RECORDS PROVIDED Start Marker
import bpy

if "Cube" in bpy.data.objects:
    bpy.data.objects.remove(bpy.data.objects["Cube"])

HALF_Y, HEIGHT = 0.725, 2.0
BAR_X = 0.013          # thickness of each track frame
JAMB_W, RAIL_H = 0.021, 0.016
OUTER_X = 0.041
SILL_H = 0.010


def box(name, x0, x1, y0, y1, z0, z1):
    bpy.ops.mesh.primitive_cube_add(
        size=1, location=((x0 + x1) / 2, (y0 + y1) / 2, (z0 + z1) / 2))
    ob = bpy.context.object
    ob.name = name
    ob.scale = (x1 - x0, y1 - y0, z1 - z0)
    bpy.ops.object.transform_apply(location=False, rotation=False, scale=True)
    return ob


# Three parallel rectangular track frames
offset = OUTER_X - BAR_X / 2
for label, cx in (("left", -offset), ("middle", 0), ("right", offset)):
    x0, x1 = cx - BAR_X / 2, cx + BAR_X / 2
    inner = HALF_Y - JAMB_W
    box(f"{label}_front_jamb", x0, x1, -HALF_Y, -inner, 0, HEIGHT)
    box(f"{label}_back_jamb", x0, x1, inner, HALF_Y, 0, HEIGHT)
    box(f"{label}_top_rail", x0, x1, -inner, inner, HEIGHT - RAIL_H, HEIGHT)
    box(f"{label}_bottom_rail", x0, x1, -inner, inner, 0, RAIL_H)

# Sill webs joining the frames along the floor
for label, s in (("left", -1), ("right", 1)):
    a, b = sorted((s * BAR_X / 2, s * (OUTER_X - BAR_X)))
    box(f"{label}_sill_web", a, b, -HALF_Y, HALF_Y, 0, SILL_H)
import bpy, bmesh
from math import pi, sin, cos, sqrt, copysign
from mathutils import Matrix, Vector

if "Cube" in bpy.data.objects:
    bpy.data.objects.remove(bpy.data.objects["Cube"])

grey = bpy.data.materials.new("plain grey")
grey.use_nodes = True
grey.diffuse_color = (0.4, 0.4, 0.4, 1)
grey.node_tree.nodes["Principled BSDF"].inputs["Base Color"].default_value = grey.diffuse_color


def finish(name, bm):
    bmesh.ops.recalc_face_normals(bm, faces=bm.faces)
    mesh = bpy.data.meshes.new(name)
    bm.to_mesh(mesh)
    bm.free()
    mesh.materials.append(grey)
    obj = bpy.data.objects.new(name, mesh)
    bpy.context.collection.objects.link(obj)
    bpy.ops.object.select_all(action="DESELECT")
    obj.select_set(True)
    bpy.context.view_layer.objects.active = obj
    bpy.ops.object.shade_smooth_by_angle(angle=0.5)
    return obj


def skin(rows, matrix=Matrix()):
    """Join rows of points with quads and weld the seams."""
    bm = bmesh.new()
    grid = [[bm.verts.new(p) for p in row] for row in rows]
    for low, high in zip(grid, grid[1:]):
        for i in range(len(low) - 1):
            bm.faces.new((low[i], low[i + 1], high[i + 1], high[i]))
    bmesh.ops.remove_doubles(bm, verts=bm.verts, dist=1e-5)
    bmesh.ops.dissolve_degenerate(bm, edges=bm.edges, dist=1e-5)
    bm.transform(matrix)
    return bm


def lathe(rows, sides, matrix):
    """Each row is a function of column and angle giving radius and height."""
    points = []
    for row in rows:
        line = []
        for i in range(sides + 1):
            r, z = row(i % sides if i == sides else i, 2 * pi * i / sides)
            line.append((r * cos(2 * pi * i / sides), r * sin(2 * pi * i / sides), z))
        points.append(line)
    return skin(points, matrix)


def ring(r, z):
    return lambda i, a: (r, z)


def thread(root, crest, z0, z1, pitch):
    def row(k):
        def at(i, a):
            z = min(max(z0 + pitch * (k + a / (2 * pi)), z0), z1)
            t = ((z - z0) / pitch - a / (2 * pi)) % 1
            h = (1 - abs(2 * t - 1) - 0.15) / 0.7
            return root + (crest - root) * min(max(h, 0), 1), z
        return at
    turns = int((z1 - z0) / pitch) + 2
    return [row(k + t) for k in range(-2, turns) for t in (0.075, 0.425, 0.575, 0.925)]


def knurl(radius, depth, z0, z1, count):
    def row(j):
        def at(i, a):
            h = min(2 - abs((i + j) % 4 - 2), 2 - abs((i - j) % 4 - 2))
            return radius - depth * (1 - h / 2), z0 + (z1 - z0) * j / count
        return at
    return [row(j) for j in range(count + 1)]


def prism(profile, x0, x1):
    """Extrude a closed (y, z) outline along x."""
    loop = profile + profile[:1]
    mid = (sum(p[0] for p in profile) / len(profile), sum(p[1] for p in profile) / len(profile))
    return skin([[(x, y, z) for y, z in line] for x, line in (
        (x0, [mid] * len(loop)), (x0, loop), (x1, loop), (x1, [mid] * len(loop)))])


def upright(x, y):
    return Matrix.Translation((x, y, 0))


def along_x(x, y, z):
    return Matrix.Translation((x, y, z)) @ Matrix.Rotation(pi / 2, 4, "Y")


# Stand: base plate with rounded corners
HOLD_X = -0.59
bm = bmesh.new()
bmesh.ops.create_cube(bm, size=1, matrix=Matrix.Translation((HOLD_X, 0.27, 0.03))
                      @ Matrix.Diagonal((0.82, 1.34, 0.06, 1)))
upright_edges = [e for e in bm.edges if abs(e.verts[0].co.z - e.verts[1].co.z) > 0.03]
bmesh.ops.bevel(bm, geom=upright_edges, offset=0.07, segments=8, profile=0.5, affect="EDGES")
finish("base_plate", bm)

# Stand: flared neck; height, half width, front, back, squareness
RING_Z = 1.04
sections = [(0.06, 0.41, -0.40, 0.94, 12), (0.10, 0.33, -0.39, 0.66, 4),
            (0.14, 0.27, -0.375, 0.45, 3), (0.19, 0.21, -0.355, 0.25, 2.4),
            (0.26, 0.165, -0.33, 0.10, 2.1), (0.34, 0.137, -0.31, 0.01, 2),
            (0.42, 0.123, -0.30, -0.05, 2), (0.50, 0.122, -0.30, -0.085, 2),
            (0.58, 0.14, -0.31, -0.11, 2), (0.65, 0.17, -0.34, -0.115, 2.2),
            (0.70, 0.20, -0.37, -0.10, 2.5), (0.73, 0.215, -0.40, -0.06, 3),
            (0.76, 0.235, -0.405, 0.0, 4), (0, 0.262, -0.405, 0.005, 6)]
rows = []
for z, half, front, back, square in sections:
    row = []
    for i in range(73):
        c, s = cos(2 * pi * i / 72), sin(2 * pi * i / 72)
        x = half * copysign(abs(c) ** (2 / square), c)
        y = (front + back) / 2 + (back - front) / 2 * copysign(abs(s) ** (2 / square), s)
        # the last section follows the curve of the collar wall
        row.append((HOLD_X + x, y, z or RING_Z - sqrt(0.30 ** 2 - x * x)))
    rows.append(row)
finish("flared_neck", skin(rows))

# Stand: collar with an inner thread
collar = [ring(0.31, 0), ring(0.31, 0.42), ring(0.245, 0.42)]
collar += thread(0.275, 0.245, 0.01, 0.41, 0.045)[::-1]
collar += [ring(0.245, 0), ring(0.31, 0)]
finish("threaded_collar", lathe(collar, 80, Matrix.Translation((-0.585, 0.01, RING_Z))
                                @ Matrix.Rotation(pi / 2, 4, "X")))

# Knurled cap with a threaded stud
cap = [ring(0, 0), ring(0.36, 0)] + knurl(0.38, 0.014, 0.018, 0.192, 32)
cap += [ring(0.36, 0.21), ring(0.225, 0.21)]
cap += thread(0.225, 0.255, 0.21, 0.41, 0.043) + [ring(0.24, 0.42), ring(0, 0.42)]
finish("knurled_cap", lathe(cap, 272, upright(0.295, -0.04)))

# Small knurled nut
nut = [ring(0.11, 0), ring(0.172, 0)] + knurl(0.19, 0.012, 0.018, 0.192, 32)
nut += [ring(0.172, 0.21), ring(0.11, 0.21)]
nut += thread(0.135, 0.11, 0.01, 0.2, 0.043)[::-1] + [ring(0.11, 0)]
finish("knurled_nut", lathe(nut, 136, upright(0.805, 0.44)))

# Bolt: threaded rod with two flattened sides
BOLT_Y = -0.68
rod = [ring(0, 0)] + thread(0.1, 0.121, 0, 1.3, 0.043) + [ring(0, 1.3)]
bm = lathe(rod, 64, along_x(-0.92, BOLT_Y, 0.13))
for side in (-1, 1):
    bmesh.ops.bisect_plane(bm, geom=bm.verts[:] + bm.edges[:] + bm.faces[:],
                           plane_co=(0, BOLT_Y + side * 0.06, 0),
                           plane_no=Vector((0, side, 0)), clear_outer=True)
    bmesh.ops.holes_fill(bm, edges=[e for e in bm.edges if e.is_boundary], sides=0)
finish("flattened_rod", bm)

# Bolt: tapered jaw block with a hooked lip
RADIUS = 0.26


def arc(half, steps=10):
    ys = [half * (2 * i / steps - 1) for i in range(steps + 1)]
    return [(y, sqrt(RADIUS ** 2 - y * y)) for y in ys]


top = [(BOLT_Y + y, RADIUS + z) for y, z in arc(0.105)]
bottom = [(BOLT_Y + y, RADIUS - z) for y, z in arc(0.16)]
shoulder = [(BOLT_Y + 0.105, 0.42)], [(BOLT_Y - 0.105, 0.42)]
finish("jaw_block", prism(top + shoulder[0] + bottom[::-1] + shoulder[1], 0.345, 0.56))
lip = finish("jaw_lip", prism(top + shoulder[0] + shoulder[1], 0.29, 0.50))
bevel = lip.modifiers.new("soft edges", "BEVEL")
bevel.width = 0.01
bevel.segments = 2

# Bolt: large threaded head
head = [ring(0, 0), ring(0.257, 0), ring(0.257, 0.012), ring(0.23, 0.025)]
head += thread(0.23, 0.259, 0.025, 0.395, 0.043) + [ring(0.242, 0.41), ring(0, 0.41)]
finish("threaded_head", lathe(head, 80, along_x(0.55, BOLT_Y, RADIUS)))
RECORDS PROVIDED End Marker
TASK STATEMENT
Using the entries above, give back exactly the line containing "row.append((HOLD_X + x, y, z", the line containing "collar += thread(0.275, 0.245, 0.01, 0.41, 0.045)[::-1]", and every line between them, and nothing else.

RESPONSE AREA
        row.append((HOLD_X + x, y, z or RING_Z - sqrt(0.30 ** 2 - x * x)))
    rows.append(row)
finish("flared_neck", skin(rows))

# Stand: collar with an inner thread
collar = [ring(0.31, 0), ring(0.31, 0.42), ring(0.245, 0.42)]
collar += thread(0.275, 0.245, 0.01, 0.41, 0.045)[::-1]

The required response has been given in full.